INSTRUCTIONS FOR THE TASK → Look through the data below and extract, unchanged, the lines from the one that contains "return arc(cx, cy, HOLE, 0, 360, 32)[:-1]" to the one that contains "grey.diffuse_color = color", both included.

Dataset entries →
_ _ _
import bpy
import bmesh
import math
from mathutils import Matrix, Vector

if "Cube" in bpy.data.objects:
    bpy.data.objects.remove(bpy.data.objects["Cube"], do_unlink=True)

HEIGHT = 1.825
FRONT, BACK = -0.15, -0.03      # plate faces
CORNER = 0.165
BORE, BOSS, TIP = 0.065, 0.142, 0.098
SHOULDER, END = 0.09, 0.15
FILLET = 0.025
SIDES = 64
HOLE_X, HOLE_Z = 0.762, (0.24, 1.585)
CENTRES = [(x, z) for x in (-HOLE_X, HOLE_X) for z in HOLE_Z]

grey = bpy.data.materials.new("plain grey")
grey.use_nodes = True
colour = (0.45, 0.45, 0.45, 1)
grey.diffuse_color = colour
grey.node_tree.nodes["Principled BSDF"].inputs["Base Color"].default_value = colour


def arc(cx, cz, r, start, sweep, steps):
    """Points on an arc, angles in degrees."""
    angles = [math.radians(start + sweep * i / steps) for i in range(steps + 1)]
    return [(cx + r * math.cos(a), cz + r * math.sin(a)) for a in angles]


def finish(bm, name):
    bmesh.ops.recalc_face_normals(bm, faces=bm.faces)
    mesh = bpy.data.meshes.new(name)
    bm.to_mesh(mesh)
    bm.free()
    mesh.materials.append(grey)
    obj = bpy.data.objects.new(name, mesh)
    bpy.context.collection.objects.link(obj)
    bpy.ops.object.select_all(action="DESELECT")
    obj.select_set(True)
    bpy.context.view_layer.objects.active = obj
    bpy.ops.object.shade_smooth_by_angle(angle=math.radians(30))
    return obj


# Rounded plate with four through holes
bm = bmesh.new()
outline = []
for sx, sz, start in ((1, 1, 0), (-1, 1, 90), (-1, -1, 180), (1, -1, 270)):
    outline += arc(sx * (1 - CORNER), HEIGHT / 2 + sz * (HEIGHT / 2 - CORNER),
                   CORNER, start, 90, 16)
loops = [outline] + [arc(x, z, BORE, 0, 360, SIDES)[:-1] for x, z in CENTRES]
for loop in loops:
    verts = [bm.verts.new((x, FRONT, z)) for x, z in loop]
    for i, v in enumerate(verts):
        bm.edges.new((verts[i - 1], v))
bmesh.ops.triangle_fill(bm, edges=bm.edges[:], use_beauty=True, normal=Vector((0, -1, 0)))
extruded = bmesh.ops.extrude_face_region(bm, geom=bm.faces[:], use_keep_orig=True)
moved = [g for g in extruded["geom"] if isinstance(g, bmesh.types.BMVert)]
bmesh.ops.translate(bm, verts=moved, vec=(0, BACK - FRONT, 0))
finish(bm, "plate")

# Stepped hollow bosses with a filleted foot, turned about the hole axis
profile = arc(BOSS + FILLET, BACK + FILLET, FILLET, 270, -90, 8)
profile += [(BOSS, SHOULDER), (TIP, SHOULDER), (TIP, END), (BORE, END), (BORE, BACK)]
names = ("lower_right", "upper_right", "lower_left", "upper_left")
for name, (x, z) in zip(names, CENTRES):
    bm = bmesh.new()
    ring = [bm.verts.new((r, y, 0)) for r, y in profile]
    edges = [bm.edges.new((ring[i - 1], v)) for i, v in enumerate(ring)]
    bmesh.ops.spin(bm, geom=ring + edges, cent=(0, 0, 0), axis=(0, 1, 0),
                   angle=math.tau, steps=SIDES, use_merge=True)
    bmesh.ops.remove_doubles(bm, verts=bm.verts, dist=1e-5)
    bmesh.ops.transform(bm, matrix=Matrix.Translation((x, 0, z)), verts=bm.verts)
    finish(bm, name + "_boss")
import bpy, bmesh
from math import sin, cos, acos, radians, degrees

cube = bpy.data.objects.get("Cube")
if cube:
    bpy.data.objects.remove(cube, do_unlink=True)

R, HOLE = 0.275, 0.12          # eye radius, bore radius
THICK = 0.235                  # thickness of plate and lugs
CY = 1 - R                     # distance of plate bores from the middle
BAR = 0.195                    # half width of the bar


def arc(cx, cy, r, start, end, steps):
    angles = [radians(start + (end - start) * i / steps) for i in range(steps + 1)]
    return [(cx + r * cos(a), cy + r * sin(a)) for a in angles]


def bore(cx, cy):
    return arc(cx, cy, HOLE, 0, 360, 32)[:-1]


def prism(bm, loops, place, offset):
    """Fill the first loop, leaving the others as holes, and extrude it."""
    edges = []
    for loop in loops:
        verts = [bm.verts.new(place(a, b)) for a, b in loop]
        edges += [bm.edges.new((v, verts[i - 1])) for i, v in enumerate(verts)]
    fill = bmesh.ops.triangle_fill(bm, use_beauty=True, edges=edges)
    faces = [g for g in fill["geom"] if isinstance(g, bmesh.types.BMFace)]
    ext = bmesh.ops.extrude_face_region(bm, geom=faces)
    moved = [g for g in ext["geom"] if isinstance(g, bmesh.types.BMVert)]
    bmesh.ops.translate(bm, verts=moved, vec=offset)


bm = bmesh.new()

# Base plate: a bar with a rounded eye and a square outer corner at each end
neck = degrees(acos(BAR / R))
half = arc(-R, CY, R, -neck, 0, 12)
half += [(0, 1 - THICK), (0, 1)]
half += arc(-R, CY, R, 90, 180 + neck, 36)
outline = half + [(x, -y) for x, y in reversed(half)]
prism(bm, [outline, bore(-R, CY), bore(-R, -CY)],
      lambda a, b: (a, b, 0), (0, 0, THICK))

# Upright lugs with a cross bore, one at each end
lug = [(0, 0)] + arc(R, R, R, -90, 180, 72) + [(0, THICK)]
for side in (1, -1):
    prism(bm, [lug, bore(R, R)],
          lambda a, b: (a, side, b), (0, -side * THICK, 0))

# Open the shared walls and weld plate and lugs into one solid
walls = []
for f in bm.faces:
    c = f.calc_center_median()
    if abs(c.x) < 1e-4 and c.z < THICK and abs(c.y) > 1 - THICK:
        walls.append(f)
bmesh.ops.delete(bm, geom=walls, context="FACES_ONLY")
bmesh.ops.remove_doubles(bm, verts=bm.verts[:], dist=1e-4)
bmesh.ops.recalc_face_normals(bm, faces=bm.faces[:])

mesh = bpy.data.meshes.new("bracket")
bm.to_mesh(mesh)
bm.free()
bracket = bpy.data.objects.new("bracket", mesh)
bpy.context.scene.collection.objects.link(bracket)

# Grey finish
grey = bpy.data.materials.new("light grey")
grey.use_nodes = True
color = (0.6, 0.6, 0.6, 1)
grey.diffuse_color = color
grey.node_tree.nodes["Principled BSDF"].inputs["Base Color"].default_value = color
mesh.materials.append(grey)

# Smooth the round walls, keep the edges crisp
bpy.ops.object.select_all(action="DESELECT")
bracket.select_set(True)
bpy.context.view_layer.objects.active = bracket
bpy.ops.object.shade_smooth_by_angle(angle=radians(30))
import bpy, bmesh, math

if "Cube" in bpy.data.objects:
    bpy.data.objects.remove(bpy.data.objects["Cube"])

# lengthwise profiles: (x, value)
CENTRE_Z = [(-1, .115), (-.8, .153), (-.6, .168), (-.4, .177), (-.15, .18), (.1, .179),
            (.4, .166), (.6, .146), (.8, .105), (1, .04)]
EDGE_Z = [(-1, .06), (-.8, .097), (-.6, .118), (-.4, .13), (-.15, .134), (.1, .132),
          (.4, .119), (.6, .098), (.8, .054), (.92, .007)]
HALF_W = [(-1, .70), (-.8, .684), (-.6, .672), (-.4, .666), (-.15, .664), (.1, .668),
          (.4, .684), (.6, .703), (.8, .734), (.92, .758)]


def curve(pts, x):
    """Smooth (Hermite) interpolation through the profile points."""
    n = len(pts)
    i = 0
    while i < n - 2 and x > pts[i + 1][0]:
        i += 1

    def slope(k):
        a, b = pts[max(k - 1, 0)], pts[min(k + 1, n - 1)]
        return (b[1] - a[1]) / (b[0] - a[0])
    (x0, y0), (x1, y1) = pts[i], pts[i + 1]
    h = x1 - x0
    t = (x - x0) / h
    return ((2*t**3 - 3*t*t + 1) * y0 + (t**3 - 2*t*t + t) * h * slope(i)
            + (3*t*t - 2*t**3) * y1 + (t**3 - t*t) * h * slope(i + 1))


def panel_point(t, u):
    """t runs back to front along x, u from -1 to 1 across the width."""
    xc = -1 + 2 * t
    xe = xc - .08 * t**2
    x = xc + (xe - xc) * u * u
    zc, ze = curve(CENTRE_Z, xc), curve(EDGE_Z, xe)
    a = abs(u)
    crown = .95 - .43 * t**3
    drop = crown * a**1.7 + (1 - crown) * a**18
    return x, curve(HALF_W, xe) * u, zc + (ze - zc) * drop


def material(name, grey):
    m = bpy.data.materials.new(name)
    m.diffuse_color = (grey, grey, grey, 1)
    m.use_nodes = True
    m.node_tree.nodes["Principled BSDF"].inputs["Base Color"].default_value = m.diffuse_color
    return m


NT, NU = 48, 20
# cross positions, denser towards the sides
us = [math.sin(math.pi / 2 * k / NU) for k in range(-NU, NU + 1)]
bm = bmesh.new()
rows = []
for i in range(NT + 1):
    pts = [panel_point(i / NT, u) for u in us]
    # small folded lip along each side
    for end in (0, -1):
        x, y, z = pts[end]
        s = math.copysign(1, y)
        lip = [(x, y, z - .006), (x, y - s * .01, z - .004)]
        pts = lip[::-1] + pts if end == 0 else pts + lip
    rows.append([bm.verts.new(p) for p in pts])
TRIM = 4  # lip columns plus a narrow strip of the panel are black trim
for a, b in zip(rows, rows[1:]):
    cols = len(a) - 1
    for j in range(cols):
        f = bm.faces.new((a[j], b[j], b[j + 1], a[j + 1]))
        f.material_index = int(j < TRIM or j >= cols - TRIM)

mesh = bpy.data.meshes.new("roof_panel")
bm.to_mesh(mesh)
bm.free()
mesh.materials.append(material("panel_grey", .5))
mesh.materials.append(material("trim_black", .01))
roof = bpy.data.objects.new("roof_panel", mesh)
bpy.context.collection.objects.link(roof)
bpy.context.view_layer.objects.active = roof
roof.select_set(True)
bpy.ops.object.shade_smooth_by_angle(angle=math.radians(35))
_ _ _
EXERCISE RESULT →
    return arc(cx, cy, HOLE, 0, 360, 32)[:-1]


def prism(bm, loops, place, offset):
    """Fill the first loop, leaving the others as holes, and extrude it."""
    edges = []
    for loop in loops:
        verts = [bm.verts.new(place(a, b)) for a, b in loop]
        edges += [bm.edges.new((v, verts[i - 1])) for i, v in enumerate(verts)]
    fill = bmesh.ops.triangle_fill(bm, use_beauty=True, edges=edges)
    faces = [g for g in fill["geom"] if isinstance(g, bmesh.types.BMFace)]
    ext = bmesh.ops.extrude_face_region(bm, geom=faces)
    moved = [g for g in ext["geom"] if isinstance(g, bmesh.types.BMVert)]
    bmesh.ops.translate(bm, verts=moved, vec=offset)


bm = bmesh.new()

# Base plate: a bar with a rounded eye and a square outer corner at each end
neck = degrees(acos(BAR / R))
half = arc(-R, CY, R, -neck, 0, 12)
half += [(0, 1 - THICK), (0, 1)]
half += arc(-R, CY, R, 90, 180 + neck, 36)
outline = half + [(x, -y) for x, y in reversed(half)]
prism(bm, [outline, bore(-R, CY), bore(-R, -CY)],
      lambda a, b: (a, b, 0), (0, 0, THICK))

# Upright lugs with a cross bore, one at each end
lug = [(0, 0)] + arc(R, R, R, -90, 180, 72) + [(0, THICK)]
for side in (1, -1):
    prism(bm, [lug, bore(R, R)],
          lambda a, b: (a, side, b), (0, -side * THICK, 0))

# Open the shared walls and weld plate and lugs into one solid
walls = []
for f in bm.faces:
    c = f.calc_center_median()
    if abs(c.x) < 1e-4 and c.z < THICK and abs(c.y) > 1 - THICK:
        walls.append(f)
bmesh.ops.delete(bm, geom=walls, context="FACES_ONLY")
bmesh.ops.remove_doubles(bm, verts=bm.verts[:], dist=1e-4)
bmesh.ops.recalc_face_normals(bm, faces=bm.faces[:])

mesh = bpy.data.meshes.new("bracket")
bm.to_mesh(mesh)
bm.free()
bracket = bpy.data.objects.new("bracket", mesh)
bpy.context.scene.collection.objects.link(bracket)

# Grey finish
grey = bpy.data.materials.new("light grey")
grey.use_nodes = True
color = (0.6, 0.6, 0.6, 1)
grey.diffuse_color = color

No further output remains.